_Work to be completed_.
When you reach the line containing "y = mid - depth" in the entries below, start writing out each line exactly, and stop after the line containing "bmesh.ops.recalc_face_normals(bm, faces=bm.faces)".

_Records for this task_.
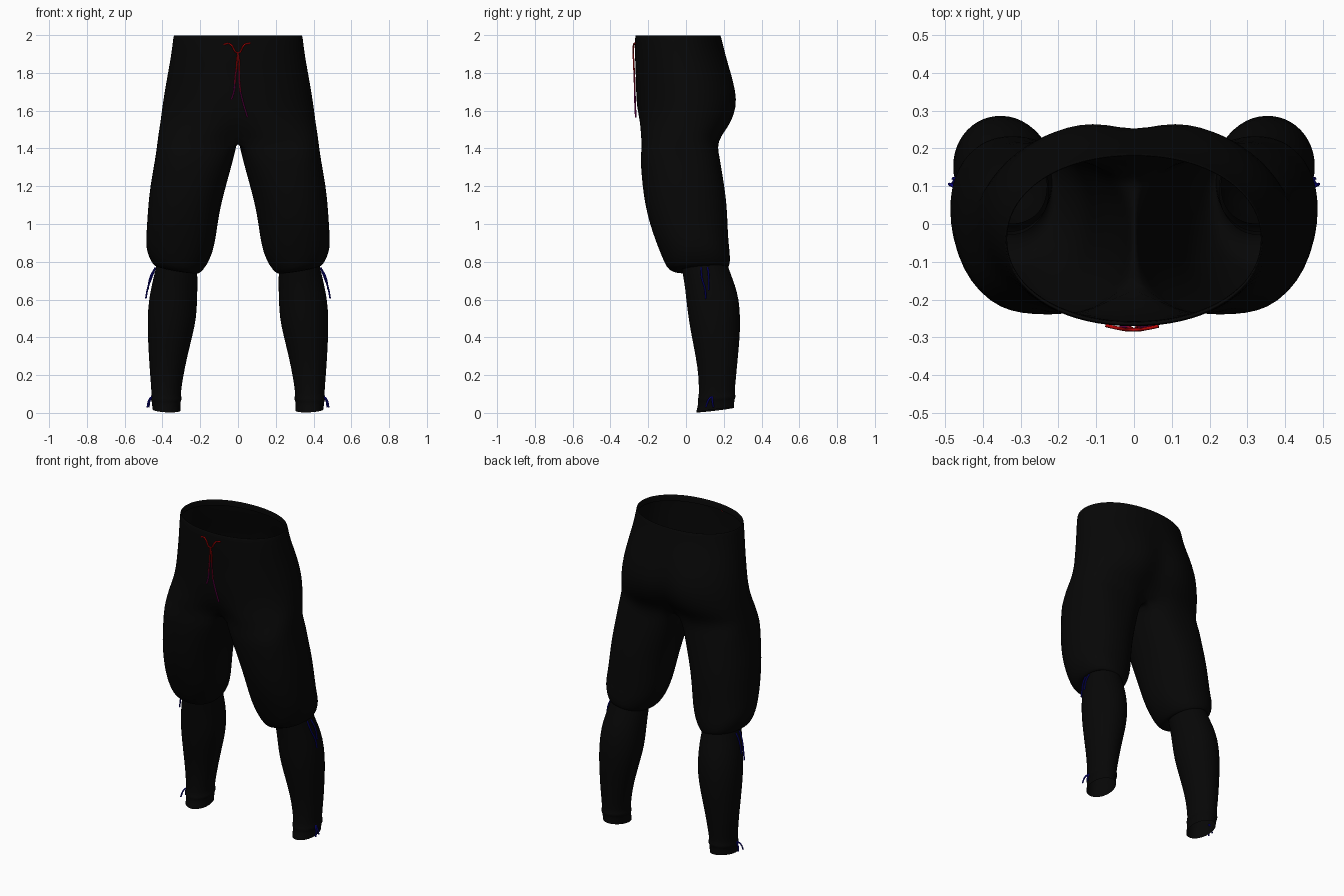
import bpy, bmesh, math
from mathutils import Vector

if "Cube" in bpy.data.objects:
    bpy.data.objects.remove(bpy.data.objects["Cube"])


def material(name, rgb):
    m = bpy.data.materials.new(name)
    m.use_nodes = True
    m.diffuse_color = (*rgb, 1)
    m.node_tree.nodes["Principled BSDF"].inputs["Base Color"].default_value = (*rgb, 1)
    return m


black = material("black cloth", (0.002, 0.002, 0.002))
red = material("red cord", (0.5, 0.002, 0.002))
crimson = material("crimson cord", (0.32, 0.002, 0.03))
purple = material("purple cord", (0.2, 0.002, 0.11))
blue = material("blue cord", (0.004, 0.003, 0.28))

OUTER, INNER = 18, 7  # ring points on the outer arc and along the inseam


def power(v, n):
    return math.copysign(abs(v) ** (2 / n), v)


def trunk_ring(z, half_width, front, back, front_cleft=0, back_cleft=0, n=2.1):
    """Half ring from the front centre round the left hip to the back centre."""
    mid, depth = (front + back) / 2, (back - front) / 2
    points = []
    for i in range(OUTER + 1):
        t = math.pi * i / OUTER
        x = half_width * power(math.sin(t), n) if 0 < i < OUTER else 0
        y = mid - depth * power(math.cos(t), n)
        dip = math.exp(-(x / 0.075) ** 2)
        y += dip * (front_cleft if i < OUTER / 2 else -back_cleft)
        points.append(Vector((x, y, z)))
    return points


def leg_ring(z, inner, outer, front, back, tilt_x=0, tilt_y=0, n=2.2):
    """Closed ring: outer arc first, then the inseam from back to front."""
    cx, cy = (inner + outer) / 2, (front + back) / 2
    rx, ry = (outer - inner) / 2, (back - front) / 2
    limit = math.radians(138)
    angles = [-limit + 2 * limit * i / OUTER for i in range(OUTER + 1)]
    gap = 2 * (math.pi - limit)
    angles += [limit + gap * (k + 1) / (INNER + 1) for k in range(INNER)]
    points = []
    for a in angles:
        dx, dy = rx * power(math.cos(a), n), ry * power(math.sin(a), n)
        points.append(Vector((cx + dx, cy + dy, z + tilt_x * dx + tilt_y * dy)))
    return points


def bridge(bm, a, b, closed):
    for i in range(len(a) if closed else len(a) - 1):
        j = (i + 1) % len(a)
        bm.faces.new((a[i], a[j], b[j], b[i]))


def finish(name, bm):
    bmesh.ops.recalc_face_normals(bm, faces=bm.faces)
    mesh = bpy.data.meshes.new(name)
    bm.to_mesh(mesh)
    bm.free()
    ob = bpy.data.objects.new(name, mesh)
    bpy.context.collection.objects.link(ob)
    mesh.materials.append(black)
    for p in mesh.polygons:
        p.use_smooth = True
    mirror = ob.modifiers.new("mirror", "MIRROR")
    mirror.use_clip = True
    mirror.merge_threshold = 0.0005
    sub = ob.modifiers.new("smooth", "SUBSURF")
    sub.levels = sub.render_levels = 1


# Breeches: folded waist, hips, then the split into a baggy leg
bm = bmesh.new()
trunk = [
    trunk_ring(1.96, 0.338, -0.258, 0.182),
    trunk_ring(1.995, 0.336, -0.26, 0.18),
    trunk_ring(2.0, 0.341, -0.268, 0.184),
    trunk_ring(1.985, 0.344, -0.271, 0.188),
    trunk_ring(1.9, 0.354, -0.272, 0.208),
    trunk_ring(1.8, 0.372, -0.267, 0.25, 0, 0.015),
    trunk_ring(1.7, 0.39, -0.265, 0.28, 0, 0.03),
    trunk_ring(1.62, 0.402, -0.262, 0.285, 0, 0.04),
    trunk_ring(1.54, 0.412, -0.254, 0.255, 0.015, 0.055, 2.3),
    trunk_ring(1.49, 0.42, -0.25, 0.215, 0.045, 0.06, 2.6),
    trunk_ring(1.44, 0.427, -0.246, 0.18, 0.09, 0.065, 2.9),
]
rows = [[bm.verts.new(p) for p in ring] for ring in trunk]
for a, b in zip(rows, rows[1:]):
    bridge(bm, a, b, False)
start, end = trunk[-1][-1], trunk[-1][0]
seam = []
for k in range(INNER):
    f = (k + 1) / (INNER + 1)
    arch = Vector((0, 0, 0.02 * math.sin(math.pi * f)))
    seam.append(bm.verts.new(start.lerp(end, f) + arch))
previous = rows[-1] + seam
legs = [
    leg_ring(1.37, 0.018, 0.436, -0.243, 0.177, n=2.7),
    leg_ring(1.3, 0.036, 0.448, -0.24, 0.188, n=2.5),
    leg_ring(1.2, 0.064, 0.466, -0.232, 0.205, n=2.3),
    leg_ring(1.1, 0.09, 0.477, -0.218, 0.218),
    leg_ring(1.0, 0.108, 0.483, -0.193, 0.222),
    leg_ring(0.91, 0.122, 0.488, -0.162, 0.226, 0.1),
    leg_ring(0.84, 0.148, 0.488, -0.13, 0.234, 0.18, 0.05),
    leg_ring(0.785, 0.184, 0.468, -0.105, 0.235, 0.2, 0.08),
    leg_ring(0.762, 0.207, 0.45, -0.075, 0.228, 0.2, 0.08),
    leg_ring(0.757, 0.222, 0.43, -0.02, 0.215, 0.15, 0.08),
    leg_ring(0.79, 0.23, 0.42, 0.0, 0.205, 0.1, 0.08),
]
for ring in legs:
    current = [bm.verts.new(p) for p in ring]
    bridge(bm, previous, current, True)
    previous = current
finish("breeches", bm)

# Fitted lower legs with a ridged ankle cuff
bm = bmesh.new()
shins = [
    leg_ring(0.82, 0.225, 0.425, -0.03, 0.21, n=2),
    leg_ring(0.75, 0.215, 0.44, -0.022, 0.232, n=2),
    leg_ring(0.68, 0.214, 0.457, -0.008, 0.26, n=2),
    leg_ring(0.6, 0.216, 0.473, 0.0, 0.282, n=2),
    leg_ring(0.5, 0.22, 0.481, 0.012, 0.289, n=2),
    leg_ring(0.4, 0.243, 0.478, 0.03, 0.286, n=2),
    leg_ring(0.3, 0.268, 0.473, 0.05, 0.276, n=2),
    leg_ring(0.2, 0.289, 0.466, 0.066, 0.267, n=2),
    leg_ring(0.095, 0.305, 0.457, 0.068, 0.257, 0, 0.1, 2),
    leg_ring(0.085, 0.298, 0.463, 0.061, 0.263, 0, 0.1, 2),
    leg_ring(0.07, 0.298, 0.463, 0.061, 0.263, 0, 0.1, 2),
    leg_ring(0.062, 0.305, 0.457, 0.065, 0.256, 0, 0.1, 2),
    leg_ring(0.015, 0.305, 0.453, 0.053, 0.256, 0.05, 0.12, 2),
]
rows = [[bm.verts.new(p) for p in ring] for ring in shins]
for a, b in zip(rows, rows[1:]):
    bridge(bm, a, b, True)
finish("lower_legs", bm)


def cord(name, mat, points):
    curve = bpy.data.curves.new(name, "CURVE")
    curve.dimensions = "3D"
    curve.bevel_depth = 0.0045
    curve.bevel_resolution = 1
    curve.resolution_u = 4
    curve.use_fill_caps = True
    spline = curve.splines.new("BEZIER")
    spline.bezier_points.add(len(points) - 1)
    for bp, p in zip(spline.bezier_points, points):
        bp.co = p
        bp.handle_left_type = bp.handle_right_type = "AUTO"
    curve.materials.append(mat)
    ob = bpy.data.objects.new(name, curve)
    bpy.context.collection.objects.link(ob)


# Waist drawstring: bow ends and two hanging tails
cord("waist_bow", red, [(-0.075, -0.268, 1.95), (-0.045, -0.275, 1.955), (0, -0.28, 1.905),
                        (0.035, -0.276, 1.95), (0.065, -0.27, 1.957)])
cord("right_tail_top", red, [(0, -0.28, 1.905), (-0.005, -0.277, 1.86), (-0.008, -0.275, 1.82)])
cord("right_tail_middle", crimson, [(-0.008, -0.275, 1.82), (-0.014, -0.273, 1.78), (-0.017, -0.272, 1.74)])
cord("right_tail_end", purple, [(-0.017, -0.272, 1.74), (-0.022, -0.271, 1.7), (-0.035, -0.27, 1.66)])
cord("left_tail_top", red, [(0, -0.28, 1.905), (0.006, -0.277, 1.86), (0.007, -0.275, 1.81)])
cord("left_tail_middle", crimson, [(0.007, -0.275, 1.81), (0.007, -0.273, 1.76), (0.013, -0.272, 1.7)])
cord("left_tail_end", purple, [(0.013, -0.272, 1.7), (0.025, -0.27, 1.65), (0.05, -0.266, 1.565)])

# Knee and ankle ties on the outer side of each leg
for side, s in (("left", 1), ("right", -1)):
    cord(side + "_knee_tie_front", blue, [(s * 0.437, 0.08, 0.77), (s * 0.46, 0.085, 0.71),
                                          (s * 0.478, 0.1, 0.66), (s * 0.488, 0.105, 0.605)])
    cord(side + "_knee_tie_back", blue, [(s * 0.437, 0.115, 0.77), (s * 0.464, 0.12, 0.72),
                                         (s * 0.478, 0.12, 0.65)])
    cord(side + "_ankle_tie_front", blue, [(s * 0.455, 0.135, 0.085), (s * 0.47, 0.12, 0.07),
                                           (s * 0.48, 0.105, 0.03)])
    cord(side + "_ankle_tie_back", blue, [(s * 0.455, 0.14, 0.085), (s * 0.468, 0.14, 0.06),
                                          (s * 0.472, 0.145, 0.03)])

_Task result_.
        y = mid - depth * power(math.cos(t), n)
        dip = math.exp(-(x / 0.075) ** 2)
        y += dip * (front_cleft if i < OUTER / 2 else -back_cleft)
        points.append(Vector((x, y, z)))
    return points


def leg_ring(z, inner, outer, front, back, tilt_x=0, tilt_y=0, n=2.2):
    """Closed ring: outer arc first, then the inseam from back to front."""
    cx, cy = (inner + outer) / 2, (front + back) / 2
    rx, ry = (outer - inner) / 2, (back - front) / 2
    limit = math.radians(138)
    angles = [-limit + 2 * limit * i / OUTER for i in range(OUTER + 1)]
    gap = 2 * (math.pi - limit)
    angles += [limit + gap * (k + 1) / (INNER + 1) for k in range(INNER)]
    points = []
    for a in angles:
        dx, dy = rx * power(math.cos(a), n), ry * power(math.sin(a), n)
        points.append(Vector((cx + dx, cy + dy, z + tilt_x * dx + tilt_y * dy)))
    return points


def bridge(bm, a, b, closed):
    for i in range(len(a) if closed else len(a) - 1):
        j = (i + 1) % len(a)
        bm.faces.new((a[i], a[j], b[j], b[i]))


def finish(name, bm):
    bmesh.ops.recalc_face_normals(bm, faces=bm.faces)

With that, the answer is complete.